--- DATASET ENTRIES Enclosed Below ---
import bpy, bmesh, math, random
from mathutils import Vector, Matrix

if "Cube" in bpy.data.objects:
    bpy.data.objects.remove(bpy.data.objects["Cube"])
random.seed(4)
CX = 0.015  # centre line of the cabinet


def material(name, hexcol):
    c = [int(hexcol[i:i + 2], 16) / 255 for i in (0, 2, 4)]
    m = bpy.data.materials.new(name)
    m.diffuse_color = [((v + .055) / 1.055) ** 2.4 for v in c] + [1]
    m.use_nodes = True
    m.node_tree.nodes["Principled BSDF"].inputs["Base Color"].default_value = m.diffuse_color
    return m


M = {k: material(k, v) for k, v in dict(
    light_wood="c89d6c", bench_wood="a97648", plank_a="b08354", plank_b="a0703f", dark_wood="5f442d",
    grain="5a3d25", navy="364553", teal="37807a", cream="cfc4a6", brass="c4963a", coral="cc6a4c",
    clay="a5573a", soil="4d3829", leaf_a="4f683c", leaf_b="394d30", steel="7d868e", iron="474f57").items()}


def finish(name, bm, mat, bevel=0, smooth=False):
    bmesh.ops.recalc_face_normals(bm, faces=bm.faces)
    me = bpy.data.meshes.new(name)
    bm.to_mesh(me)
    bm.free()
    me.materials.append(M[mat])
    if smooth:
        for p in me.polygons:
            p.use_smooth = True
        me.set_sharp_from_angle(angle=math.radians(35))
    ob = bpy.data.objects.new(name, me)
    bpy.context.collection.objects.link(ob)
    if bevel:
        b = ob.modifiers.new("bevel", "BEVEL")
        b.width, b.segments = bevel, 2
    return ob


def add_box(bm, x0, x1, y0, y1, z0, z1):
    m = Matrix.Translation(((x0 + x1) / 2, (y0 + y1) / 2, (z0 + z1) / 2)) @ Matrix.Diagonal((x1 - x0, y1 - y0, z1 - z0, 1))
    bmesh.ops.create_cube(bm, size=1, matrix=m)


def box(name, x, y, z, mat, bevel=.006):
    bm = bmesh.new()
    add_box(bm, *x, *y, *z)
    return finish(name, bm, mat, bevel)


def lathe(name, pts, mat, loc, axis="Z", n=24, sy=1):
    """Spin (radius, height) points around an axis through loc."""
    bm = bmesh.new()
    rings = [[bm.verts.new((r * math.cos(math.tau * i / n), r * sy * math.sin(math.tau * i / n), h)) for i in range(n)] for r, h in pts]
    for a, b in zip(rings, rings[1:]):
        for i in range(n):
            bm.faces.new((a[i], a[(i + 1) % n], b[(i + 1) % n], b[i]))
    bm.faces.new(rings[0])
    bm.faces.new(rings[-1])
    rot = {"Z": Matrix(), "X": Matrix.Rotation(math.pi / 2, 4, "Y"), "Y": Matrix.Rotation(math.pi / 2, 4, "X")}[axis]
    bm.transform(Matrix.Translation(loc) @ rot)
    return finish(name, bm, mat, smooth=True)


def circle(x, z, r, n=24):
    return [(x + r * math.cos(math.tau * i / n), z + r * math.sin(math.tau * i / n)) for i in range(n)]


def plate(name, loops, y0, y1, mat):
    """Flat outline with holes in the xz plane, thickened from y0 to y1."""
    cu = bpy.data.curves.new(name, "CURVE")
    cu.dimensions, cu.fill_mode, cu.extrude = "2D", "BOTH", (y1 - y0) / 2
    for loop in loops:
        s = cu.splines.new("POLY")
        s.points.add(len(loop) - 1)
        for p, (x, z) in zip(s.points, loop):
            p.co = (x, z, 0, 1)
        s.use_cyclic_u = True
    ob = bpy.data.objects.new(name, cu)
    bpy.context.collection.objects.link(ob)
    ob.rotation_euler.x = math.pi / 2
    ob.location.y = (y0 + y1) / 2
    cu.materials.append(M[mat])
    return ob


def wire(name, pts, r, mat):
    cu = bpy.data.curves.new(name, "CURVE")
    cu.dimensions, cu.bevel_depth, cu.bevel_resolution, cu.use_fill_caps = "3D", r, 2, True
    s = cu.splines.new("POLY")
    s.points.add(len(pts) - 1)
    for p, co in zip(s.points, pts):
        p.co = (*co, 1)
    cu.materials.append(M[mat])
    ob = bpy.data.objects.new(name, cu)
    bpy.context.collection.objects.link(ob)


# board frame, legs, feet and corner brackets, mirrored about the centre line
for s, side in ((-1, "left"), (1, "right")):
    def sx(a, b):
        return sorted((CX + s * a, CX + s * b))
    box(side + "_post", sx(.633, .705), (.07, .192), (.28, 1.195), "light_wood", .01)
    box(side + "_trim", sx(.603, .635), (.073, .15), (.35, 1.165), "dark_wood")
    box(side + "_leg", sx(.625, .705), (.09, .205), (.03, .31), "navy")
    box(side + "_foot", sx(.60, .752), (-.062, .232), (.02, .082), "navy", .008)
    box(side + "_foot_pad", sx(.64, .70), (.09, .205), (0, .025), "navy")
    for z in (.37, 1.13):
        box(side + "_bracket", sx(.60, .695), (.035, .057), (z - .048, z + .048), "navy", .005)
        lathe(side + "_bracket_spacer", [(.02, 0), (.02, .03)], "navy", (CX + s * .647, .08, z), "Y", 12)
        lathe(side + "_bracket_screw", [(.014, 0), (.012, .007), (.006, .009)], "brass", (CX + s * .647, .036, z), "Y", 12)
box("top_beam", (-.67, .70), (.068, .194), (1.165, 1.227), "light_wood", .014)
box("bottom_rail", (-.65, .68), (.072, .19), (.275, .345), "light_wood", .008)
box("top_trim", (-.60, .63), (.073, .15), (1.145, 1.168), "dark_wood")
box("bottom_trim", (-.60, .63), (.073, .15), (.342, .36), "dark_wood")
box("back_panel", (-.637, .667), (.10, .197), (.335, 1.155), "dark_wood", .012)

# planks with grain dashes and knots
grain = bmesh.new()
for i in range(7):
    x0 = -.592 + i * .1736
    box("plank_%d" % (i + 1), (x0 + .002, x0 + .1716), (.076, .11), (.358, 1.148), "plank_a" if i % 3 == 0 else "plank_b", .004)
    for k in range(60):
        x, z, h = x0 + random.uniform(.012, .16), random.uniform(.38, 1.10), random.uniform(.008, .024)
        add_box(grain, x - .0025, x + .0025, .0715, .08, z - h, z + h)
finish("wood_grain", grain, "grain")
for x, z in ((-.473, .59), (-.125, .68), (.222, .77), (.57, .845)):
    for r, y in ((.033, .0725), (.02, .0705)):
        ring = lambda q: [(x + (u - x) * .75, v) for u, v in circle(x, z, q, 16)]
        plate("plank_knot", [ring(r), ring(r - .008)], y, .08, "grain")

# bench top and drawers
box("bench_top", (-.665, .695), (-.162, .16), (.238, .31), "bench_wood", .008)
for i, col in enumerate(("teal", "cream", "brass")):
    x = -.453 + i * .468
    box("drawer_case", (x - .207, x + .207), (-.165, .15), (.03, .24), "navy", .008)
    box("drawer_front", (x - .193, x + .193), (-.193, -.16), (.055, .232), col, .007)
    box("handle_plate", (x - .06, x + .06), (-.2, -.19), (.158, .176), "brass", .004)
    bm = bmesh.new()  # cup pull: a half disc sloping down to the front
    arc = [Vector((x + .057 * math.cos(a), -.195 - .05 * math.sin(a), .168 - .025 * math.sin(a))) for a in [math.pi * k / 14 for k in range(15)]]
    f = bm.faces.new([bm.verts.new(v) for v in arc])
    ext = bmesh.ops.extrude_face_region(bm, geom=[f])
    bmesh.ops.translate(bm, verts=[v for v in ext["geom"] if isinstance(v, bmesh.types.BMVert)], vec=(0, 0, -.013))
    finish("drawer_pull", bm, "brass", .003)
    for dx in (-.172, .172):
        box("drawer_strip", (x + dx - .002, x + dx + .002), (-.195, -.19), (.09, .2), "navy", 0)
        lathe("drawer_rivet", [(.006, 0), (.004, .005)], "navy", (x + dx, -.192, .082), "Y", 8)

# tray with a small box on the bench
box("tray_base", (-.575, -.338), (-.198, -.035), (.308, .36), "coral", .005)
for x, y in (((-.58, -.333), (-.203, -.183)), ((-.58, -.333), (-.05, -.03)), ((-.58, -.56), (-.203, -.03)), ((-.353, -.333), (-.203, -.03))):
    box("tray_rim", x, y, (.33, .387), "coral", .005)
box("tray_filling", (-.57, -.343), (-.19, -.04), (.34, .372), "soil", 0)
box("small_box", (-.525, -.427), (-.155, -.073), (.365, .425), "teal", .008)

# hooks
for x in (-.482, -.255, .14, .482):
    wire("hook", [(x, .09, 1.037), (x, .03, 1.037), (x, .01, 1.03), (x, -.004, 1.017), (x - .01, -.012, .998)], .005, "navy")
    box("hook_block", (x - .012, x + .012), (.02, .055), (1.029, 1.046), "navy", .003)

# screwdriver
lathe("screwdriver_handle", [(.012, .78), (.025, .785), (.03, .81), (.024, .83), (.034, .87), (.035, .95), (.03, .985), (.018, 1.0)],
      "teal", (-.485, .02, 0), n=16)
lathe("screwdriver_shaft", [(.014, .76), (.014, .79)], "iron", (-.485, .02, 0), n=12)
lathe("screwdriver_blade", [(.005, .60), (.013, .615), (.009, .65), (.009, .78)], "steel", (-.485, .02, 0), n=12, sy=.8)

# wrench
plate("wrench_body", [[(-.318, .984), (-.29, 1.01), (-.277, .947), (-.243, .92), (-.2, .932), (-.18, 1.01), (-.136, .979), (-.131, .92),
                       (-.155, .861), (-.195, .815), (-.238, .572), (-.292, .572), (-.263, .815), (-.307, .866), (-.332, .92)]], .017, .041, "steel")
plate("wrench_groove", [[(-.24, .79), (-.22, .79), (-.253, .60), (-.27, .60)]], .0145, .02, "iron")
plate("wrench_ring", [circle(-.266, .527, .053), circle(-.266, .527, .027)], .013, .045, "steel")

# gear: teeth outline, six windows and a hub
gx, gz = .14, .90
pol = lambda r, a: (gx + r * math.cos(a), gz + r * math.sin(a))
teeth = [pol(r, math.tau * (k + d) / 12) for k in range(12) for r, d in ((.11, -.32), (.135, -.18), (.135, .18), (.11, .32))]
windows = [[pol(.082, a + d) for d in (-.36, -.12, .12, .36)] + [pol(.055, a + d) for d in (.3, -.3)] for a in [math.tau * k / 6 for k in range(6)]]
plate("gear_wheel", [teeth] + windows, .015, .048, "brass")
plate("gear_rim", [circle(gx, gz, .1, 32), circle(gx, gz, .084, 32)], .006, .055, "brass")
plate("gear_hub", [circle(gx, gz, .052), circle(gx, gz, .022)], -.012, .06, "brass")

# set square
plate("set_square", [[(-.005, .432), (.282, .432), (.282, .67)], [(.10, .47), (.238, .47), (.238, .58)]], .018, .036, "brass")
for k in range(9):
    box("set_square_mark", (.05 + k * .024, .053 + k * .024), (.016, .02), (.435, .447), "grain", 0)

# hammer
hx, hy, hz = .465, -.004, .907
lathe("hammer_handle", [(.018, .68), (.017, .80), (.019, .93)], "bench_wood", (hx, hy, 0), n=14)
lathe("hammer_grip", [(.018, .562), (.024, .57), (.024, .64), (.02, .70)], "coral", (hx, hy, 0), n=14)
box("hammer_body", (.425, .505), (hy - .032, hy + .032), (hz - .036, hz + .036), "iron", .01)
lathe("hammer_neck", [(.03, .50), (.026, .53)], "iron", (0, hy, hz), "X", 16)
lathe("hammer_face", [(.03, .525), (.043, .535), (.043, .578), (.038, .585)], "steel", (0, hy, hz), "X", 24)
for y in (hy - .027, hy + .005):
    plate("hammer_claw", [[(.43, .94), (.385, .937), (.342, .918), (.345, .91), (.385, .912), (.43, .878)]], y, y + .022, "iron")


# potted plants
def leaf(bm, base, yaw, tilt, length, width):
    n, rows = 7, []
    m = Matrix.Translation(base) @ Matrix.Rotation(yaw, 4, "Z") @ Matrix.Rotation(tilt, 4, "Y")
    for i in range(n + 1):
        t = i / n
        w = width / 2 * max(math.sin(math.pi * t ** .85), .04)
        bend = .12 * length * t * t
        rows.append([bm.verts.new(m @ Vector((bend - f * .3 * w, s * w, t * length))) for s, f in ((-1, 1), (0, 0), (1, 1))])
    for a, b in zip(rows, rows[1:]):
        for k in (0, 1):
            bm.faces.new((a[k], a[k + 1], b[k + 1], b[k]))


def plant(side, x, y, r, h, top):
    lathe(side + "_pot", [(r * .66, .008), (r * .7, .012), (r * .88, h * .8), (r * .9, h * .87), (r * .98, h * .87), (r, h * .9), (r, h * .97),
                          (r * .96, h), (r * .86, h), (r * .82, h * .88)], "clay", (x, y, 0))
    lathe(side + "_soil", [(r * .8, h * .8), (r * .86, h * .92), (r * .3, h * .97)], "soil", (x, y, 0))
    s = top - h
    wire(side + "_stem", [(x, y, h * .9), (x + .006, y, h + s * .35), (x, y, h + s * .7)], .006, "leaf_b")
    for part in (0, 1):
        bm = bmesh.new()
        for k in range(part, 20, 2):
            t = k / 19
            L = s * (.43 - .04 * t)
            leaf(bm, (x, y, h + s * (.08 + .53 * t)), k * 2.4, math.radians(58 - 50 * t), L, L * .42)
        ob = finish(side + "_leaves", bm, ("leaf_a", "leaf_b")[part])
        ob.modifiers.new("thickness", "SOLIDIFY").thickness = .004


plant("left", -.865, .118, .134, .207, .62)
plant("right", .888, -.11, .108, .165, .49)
--- End of Enclosed DATASET ENTRIES ---
REQUIRED ACTION —
Among the lines of the data, some may include "faces" as a word or string; report how many, and nothing else.

SOLUTION FOR THIS PROBLEM —
6